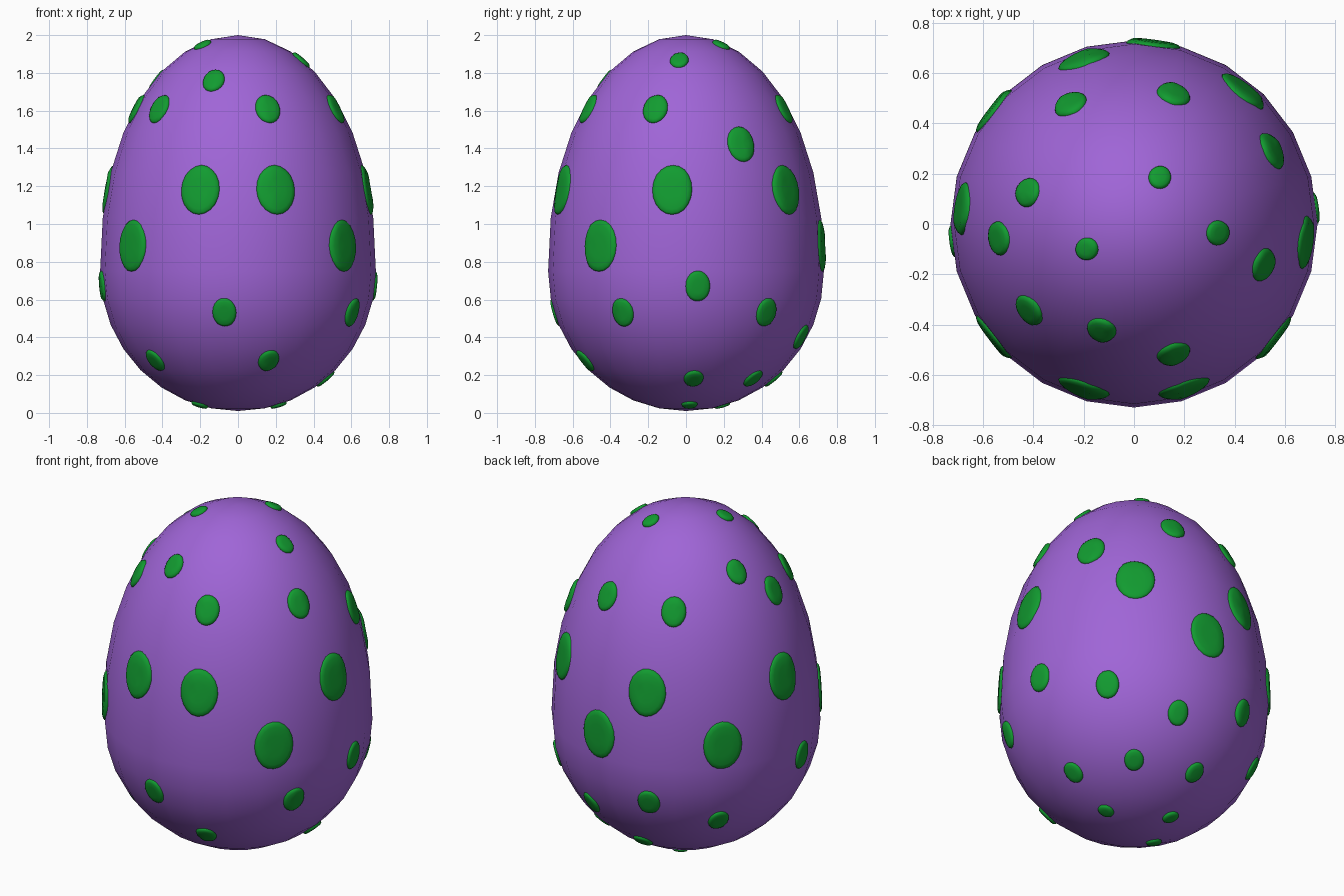
import bpy, bmesh, math
from mathutils import Vector

if "Cube" in bpy.data.objects:
    bpy.data.objects.remove(bpy.data.objects["Cube"])

R, MID, UP, DOWN, P = 0.73, 0.75, 1.25, 0.74, 2.2


def material(name, col):
    m = bpy.data.materials.new(name)
    m.diffuse_color = (*col, 1)
    m.use_nodes = True
    m.node_tree.nodes["Principled BSDF"].inputs["Base Color"].default_value = m.diffuse_color
    return m


purple = material("purple", (0.35, 0.13, 0.68))
green = material("green", (0.006, 0.33, 0.03))


def finish(bm, name, mat):
    bmesh.ops.recalc_face_normals(bm, faces=bm.faces)
    for f in bm.faces:
        f.smooth = True
    me = bpy.data.meshes.new(name)
    bm.to_mesh(me)
    bm.free()
    me.materials.append(mat)
    ob = bpy.data.objects.new(name, me)
    bpy.context.collection.objects.link(ob)
    return ob


# Egg shell: a 24 x 16 sphere stretched into an egg, taller above its widest ring
bm = bmesh.new()
bmesh.ops.create_uvsphere(bm, u_segments=24, v_segments=16, radius=1)
for v in bm.verts:
    x, y, c = v.co
    z = MID + (UP * c ** (2 / P) if c > 0 else DOWN * c)
    v.co = (R * x, R * y, z)
egg = finish(bm, "egg_shell", purple)
bpy.context.view_layer.update()


def radius(z):
    u = (z - MID) / UP if z > MID else (MID - z) / DOWN
    return R * math.sqrt(max(0, 1 - u ** (P if z > MID else 2)))


# Spots: (height, width, directions in degrees from +x)
ROWS = [
    (1.95, 0.09, (61, 208)),
    (1.87, 0.10, (354,)),
    (1.762, 0.12, (163.5, 253)),
    (1.612, 0.138, (73, 118, 186, 219.5, 287, 342.5)),
    (1.425, 0.16, (28,)),
    (1.183, 0.215, (50.5, 107, 175, 253, 287, 354)),
    (0.885, 0.22, (84, 141, 219, 320.6)),
    (0.67, 0.132, (5, 185.5)),
    (0.53, 0.127, (38, 108, 264, 331)),
    (0.40, 0.115, (72, 141)),
    (0.275, 0.115, (218, 287)),
    (0.18, 0.106, (5, 50, 95)),
    (0.043, 0.085, (5, 117, 200)),
]
# Spot cross-section: (fraction of radius, height above the shell)
DOME = [(1.0, -0.012), (1.0, 0.003), (0.94, 0.010), (0.8, 0.015), (0.45, 0.017)]
N = 20


def add_spot(bm, z, width, deg):
    a = math.radians(deg)
    out = Vector((math.cos(a), math.sin(a), 0))
    side = Vector((-math.sin(a), math.cos(a), 0))
    e = 0.01
    along = (out * (radius(z + e) - radius(z - e)) + Vector((0, 0, 2 * e))).normalized()
    normal = side.cross(along)
    centre = out * radius(z) + Vector((0, 0, z))
    half_w = width / 2
    half_h = half_w * (1 + 0.25 * along.z)

    def on_shell(p, h):
        return egg.closest_point_on_mesh(p)[1] + normal * h

    rings = []
    for f, h in DOME:
        ring = []
        for i in range(N):
            t = math.tau * i / N
            p = centre + side * (half_w * f * math.cos(t)) + along * (half_h * f * math.sin(t))
            ring.append(bm.verts.new(on_shell(p, h)))
        rings.append(ring)
    top = bm.verts.new(on_shell(centre, 0.0175))
    for lo, hi in zip(rings, rings[1:]):
        for i in range(N):
            j = (i + 1) % N
            bm.faces.new((lo[i], lo[j], hi[j], hi[i]))
    for i in range(N):
        bm.faces.new((rings[-1][i], rings[-1][(i + 1) % N], top))
    bm.faces.new(rings[0][::-1])


bm = bmesh.new()
for z, width, dirs in ROWS:
    for deg in dirs:
        add_spot(bm, z, width, deg)
finish(bm, "spots", green)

* * *

• **Assignment**
In the listing above, how many lines have the string "faces" in them? Reply with only the figure.

• **Result of the exercise**
5